Exercise objective:
Within the listing, each line that has the string "bevel" should be copied.

Data for this exercise:
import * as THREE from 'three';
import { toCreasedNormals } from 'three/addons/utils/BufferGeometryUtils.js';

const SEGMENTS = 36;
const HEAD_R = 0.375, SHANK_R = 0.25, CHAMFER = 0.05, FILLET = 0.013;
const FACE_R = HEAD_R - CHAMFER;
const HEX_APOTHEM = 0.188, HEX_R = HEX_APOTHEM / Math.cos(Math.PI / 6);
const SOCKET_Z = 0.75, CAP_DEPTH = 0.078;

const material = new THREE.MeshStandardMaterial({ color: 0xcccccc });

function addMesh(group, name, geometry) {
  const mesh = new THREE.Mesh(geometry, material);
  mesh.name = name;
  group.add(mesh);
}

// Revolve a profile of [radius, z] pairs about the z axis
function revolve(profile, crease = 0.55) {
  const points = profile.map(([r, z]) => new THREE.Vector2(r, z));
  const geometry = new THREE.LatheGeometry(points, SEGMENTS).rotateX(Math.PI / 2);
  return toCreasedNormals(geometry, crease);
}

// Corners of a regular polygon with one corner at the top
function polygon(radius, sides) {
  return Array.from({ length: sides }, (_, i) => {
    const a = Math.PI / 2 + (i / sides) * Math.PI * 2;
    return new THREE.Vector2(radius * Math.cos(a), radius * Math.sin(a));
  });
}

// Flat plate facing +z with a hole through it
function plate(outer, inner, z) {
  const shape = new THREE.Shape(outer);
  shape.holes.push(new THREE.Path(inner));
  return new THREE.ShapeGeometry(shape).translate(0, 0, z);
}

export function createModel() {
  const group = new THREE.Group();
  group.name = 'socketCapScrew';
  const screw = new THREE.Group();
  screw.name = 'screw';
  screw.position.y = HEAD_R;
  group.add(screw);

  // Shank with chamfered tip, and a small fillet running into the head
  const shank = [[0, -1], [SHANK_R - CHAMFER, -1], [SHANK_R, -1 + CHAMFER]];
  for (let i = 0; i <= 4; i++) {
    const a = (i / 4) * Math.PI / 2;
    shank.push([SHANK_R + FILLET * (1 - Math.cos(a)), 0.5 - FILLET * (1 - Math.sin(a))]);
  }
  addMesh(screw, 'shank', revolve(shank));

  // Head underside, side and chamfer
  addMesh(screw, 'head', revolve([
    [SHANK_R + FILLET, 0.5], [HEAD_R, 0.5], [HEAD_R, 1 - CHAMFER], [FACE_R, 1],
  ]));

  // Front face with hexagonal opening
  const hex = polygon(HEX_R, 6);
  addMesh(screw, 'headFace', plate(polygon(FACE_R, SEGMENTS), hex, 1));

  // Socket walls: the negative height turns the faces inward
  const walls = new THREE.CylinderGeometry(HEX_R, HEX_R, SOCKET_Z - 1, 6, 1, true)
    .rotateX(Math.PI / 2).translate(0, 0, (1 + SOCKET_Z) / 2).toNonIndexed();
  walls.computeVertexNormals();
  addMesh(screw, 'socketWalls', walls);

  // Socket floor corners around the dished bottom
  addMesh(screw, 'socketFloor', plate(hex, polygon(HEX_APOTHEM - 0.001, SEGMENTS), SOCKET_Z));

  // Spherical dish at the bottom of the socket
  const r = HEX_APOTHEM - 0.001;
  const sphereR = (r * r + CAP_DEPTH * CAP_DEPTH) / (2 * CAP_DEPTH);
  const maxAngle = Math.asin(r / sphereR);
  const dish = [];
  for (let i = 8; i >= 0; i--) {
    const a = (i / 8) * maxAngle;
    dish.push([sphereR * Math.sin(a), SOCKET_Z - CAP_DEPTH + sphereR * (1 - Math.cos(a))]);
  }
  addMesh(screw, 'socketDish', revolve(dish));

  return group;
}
...
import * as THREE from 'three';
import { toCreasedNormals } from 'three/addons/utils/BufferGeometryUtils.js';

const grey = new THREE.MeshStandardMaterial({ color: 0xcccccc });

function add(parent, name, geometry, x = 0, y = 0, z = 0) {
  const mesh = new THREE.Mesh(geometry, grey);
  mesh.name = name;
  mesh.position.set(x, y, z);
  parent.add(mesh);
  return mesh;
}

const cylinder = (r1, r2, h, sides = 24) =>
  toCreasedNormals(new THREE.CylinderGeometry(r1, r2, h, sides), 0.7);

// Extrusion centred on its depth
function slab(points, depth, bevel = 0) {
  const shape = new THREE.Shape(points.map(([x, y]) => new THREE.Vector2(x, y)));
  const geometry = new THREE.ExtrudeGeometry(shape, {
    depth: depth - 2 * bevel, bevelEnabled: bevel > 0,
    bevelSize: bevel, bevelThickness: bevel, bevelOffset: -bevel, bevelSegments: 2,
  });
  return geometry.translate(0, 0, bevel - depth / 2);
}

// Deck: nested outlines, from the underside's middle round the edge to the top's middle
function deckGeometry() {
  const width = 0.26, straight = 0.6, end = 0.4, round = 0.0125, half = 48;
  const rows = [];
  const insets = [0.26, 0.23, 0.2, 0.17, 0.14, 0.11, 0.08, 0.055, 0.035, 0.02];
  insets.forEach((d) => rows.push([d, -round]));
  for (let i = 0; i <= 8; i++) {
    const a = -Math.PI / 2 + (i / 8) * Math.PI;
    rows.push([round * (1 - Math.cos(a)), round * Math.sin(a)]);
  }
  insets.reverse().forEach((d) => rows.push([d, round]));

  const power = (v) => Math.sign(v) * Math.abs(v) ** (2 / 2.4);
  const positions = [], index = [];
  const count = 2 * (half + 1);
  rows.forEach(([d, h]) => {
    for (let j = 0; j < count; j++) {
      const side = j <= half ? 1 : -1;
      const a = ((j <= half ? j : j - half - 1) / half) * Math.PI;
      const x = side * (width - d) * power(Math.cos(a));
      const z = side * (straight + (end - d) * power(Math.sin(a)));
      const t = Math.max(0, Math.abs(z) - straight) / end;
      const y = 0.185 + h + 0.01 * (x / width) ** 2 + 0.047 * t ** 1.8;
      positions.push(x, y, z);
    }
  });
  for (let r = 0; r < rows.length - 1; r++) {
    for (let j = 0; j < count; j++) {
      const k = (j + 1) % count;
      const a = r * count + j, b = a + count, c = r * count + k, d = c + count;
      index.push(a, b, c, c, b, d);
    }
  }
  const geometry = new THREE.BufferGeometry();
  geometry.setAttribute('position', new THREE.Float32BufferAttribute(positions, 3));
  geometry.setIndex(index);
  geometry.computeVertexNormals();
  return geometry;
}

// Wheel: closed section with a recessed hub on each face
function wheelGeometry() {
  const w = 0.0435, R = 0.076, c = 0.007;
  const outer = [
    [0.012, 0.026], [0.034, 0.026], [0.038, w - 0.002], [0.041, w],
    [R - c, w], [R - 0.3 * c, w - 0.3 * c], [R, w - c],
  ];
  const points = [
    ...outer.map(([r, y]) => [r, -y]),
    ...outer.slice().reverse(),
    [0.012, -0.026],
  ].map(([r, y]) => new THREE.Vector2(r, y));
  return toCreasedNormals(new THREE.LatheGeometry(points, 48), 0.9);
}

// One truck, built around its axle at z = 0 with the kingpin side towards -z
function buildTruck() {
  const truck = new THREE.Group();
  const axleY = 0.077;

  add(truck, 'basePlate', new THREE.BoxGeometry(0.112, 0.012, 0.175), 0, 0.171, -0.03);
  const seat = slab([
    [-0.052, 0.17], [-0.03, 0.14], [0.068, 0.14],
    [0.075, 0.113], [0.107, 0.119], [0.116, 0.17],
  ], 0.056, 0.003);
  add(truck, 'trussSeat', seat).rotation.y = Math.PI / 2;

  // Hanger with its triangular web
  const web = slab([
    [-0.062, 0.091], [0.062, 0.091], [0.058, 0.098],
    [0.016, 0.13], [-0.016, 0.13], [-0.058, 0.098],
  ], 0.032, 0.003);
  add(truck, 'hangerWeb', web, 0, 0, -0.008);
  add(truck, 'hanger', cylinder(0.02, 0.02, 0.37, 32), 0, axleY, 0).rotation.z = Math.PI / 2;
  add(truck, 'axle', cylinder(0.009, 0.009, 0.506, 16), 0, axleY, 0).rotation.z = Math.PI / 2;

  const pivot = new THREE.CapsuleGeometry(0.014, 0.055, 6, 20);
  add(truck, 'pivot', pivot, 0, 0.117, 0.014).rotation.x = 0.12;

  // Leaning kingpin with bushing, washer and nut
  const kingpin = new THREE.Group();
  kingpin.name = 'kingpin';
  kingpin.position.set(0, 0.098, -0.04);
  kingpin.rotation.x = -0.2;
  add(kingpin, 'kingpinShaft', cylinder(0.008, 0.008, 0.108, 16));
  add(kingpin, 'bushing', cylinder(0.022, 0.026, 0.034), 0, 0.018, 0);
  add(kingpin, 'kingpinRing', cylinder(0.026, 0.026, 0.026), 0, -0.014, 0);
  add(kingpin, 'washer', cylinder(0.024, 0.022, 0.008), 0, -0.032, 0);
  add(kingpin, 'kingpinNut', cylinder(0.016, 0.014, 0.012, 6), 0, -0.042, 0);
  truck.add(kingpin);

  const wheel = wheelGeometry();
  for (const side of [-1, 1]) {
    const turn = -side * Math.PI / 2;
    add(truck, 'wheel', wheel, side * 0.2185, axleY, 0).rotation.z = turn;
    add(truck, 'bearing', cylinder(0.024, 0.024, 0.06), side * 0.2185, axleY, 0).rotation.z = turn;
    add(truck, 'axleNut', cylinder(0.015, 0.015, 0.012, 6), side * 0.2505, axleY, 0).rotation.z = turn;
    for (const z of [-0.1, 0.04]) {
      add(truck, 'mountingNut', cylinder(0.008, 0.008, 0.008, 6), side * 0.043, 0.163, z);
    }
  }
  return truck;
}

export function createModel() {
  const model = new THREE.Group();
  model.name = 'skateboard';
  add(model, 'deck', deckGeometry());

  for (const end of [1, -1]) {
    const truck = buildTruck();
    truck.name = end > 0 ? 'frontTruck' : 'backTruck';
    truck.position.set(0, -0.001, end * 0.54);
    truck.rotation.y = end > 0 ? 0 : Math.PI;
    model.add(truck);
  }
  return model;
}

Exercise output:
function slab(points, depth, bevel = 0) {
    depth: depth - 2 * bevel, bevelEnabled: bevel > 0,
    bevelSize: bevel, bevelThickness: bevel, bevelOffset: -bevel, bevelSegments: 2,
  return geometry.translate(0, 0, bevel - depth / 2);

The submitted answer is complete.